WHAT THIS TASK INVOLVES:
Extract the line that contains "cut(housing, (-0.732, 0.68), (-0.375, BACK), (0.51, 1.385))" and every line after it to the end of the records below, exactly as written and nothing else.

BEGIN EXERCISE DATA

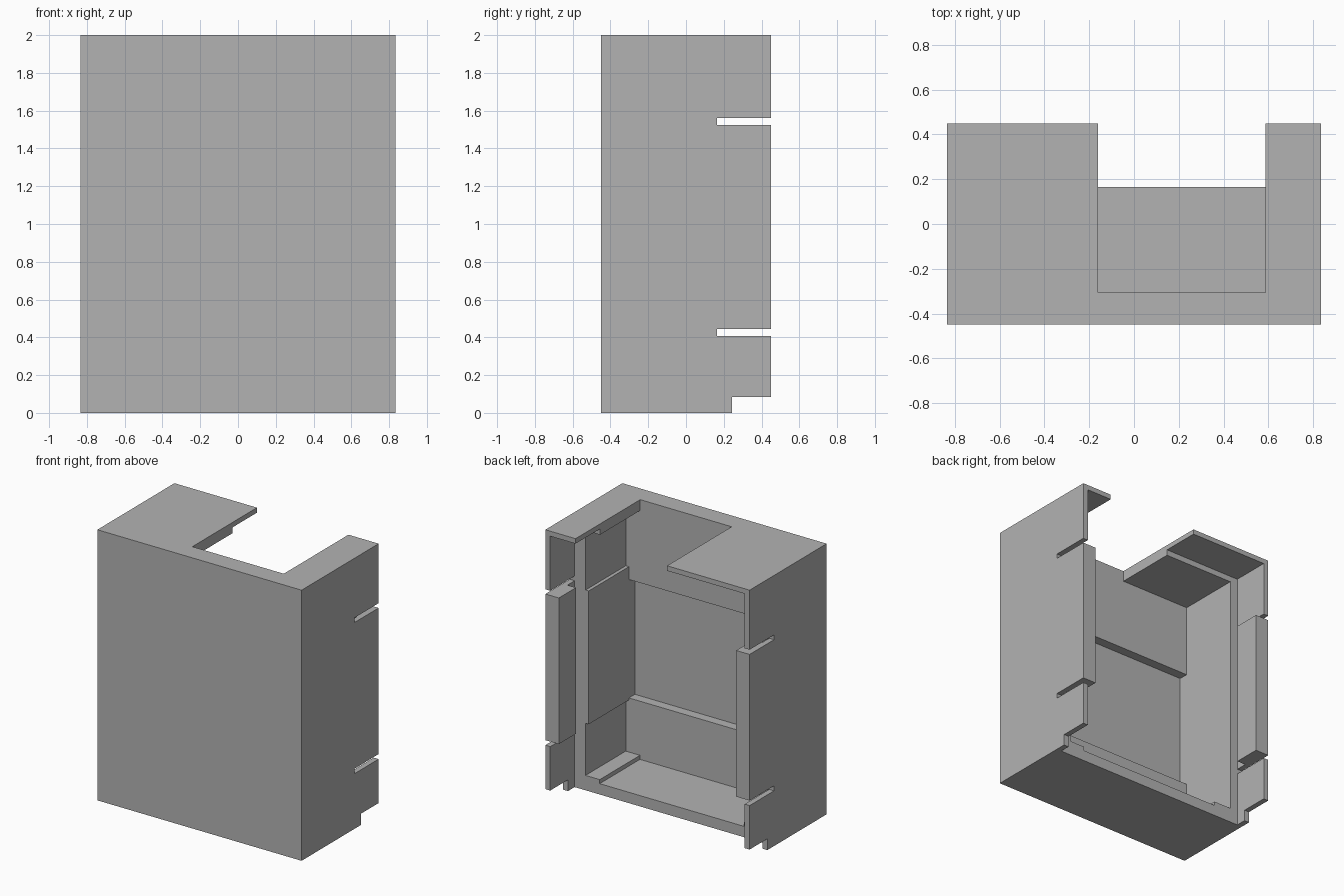
import bpy
import bmesh
from mathutils import Vector

cube = bpy.data.objects.get("Cube")
if cube:
    bpy.data.objects.remove(cube, do_unlink=True)

grey = bpy.data.materials.new("plain_grey")
grey.use_nodes = True
grey.diffuse_color = (0.45, 0.45, 0.45, 1)
grey.node_tree.nodes["Principled BSDF"].inputs["Base Color"].default_value = grey.diffuse_color


def box(name, xs, ys, zs):
    """Box between the given x, y and z limits."""
    low, high = (Vector(corner) for corner in zip(xs, ys, zs))
    bm = bmesh.new()
    bmesh.ops.create_cube(bm, size=1)
    for v in bm.verts:
        v.co = (low + high) / 2 + v.co * (high - low)
    mesh = bpy.data.meshes.new(name)
    bm.to_mesh(mesh)
    bm.free()
    mesh.materials.append(grey)
    obj = bpy.data.objects.new(name, mesh)
    bpy.context.collection.objects.link(obj)
    return obj


def cut(target, xs, ys, zs):
    """Remove a box-shaped volume from the target."""
    cutter = box("cutter", xs, ys, zs)
    cutter.hide_render = True
    mod = target.modifiers.new("cut", 'BOOLEAN')
    mod.operation = 'DIFFERENCE'
    mod.solver = 'EXACT'
    mod.object = cutter
    bpy.context.view_layer.objects.active = target
    bpy.ops.object.modifier_apply(modifier=mod.name)
    bpy.data.objects.remove(cutter, do_unlink=True)


W, D, H = 0.835, 0.45, 2.0      # half width, half depth, height
INNER_W = 0.795                 # inside of the thin side walls
FRAME_Y, FRONT_Y = 0.165, -0.305
SLOTS = ((0.408, 0.445), (1.525, 1.56))
BACK = 1.0                      # cutters run out past the open back

# Housing: thick front part, thin skirt behind it
housing = box("housing", (-W, W), (-D, D), (0, H))
cut(housing, (-INNER_W, INNER_W), (FRAME_Y, BACK), (-0.1, 1.963))
cut(housing, (-0.732, 0.706), (FRONT_Y, BACK), (0.11, 1.92))

# Recesses in the floor and the inside of the front wall
cut(housing, (-0.59, 0.59), (FRONT_Y, BACK), (0.08, 1.5))
cut(housing, (-0.732, 0.68), (-0.375, BACK), (0.51, 1.385))

# Opening in the top and step under the skirt
cut(housing, (-0.16, 0.588), (FRONT_Y, BACK), (1.8, 2.1))
cut(housing, (-1, 1), (0.243, BACK), (-0.1, 0.083))

# Slots through both side walls
for slot in SLOTS:
    cut(housing, (-1, 1), (FRAME_Y, BACK), slot)

# Raised panel on the inside of the left wall
box("inner_side_panel", (0.68, 0.706), (FRONT_Y, FRAME_Y), (0.495, 1.48))

# Guide blocks on the skirt between the slots
for side, xs in (("left", (0.725, INNER_W)), ("right", (-INNER_W, -0.725))):
    box(side + "_guide_block", xs, (0.25, D), (SLOTS[0][1], SLOTS[1][0]))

END EXERCISE DATA

WORKED SOLUTION:
cut(housing, (-0.732, 0.68), (-0.375, BACK), (0.51, 1.385))

# Opening in the top and step under the skirt
cut(housing, (-0.16, 0.588), (FRONT_Y, BACK), (1.8, 2.1))
cut(housing, (-1, 1), (0.243, BACK), (-0.1, 0.083))

# Slots through both side walls
for slot in SLOTS:
    cut(housing, (-1, 1), (FRAME_Y, BACK), slot)

# Raised panel on the inside of the left wall
box("inner_side_panel", (0.68, 0.706), (FRONT_Y, FRAME_Y), (0.495, 1.48))

# Guide blocks on the skirt between the slots
for side, xs in (("left", (0.725, INNER_W)), ("right", (-INNER_W, -0.725))):
    box(side + "_guide_block", xs, (0.25, D), (SLOTS[0][1], SLOTS[1][0]))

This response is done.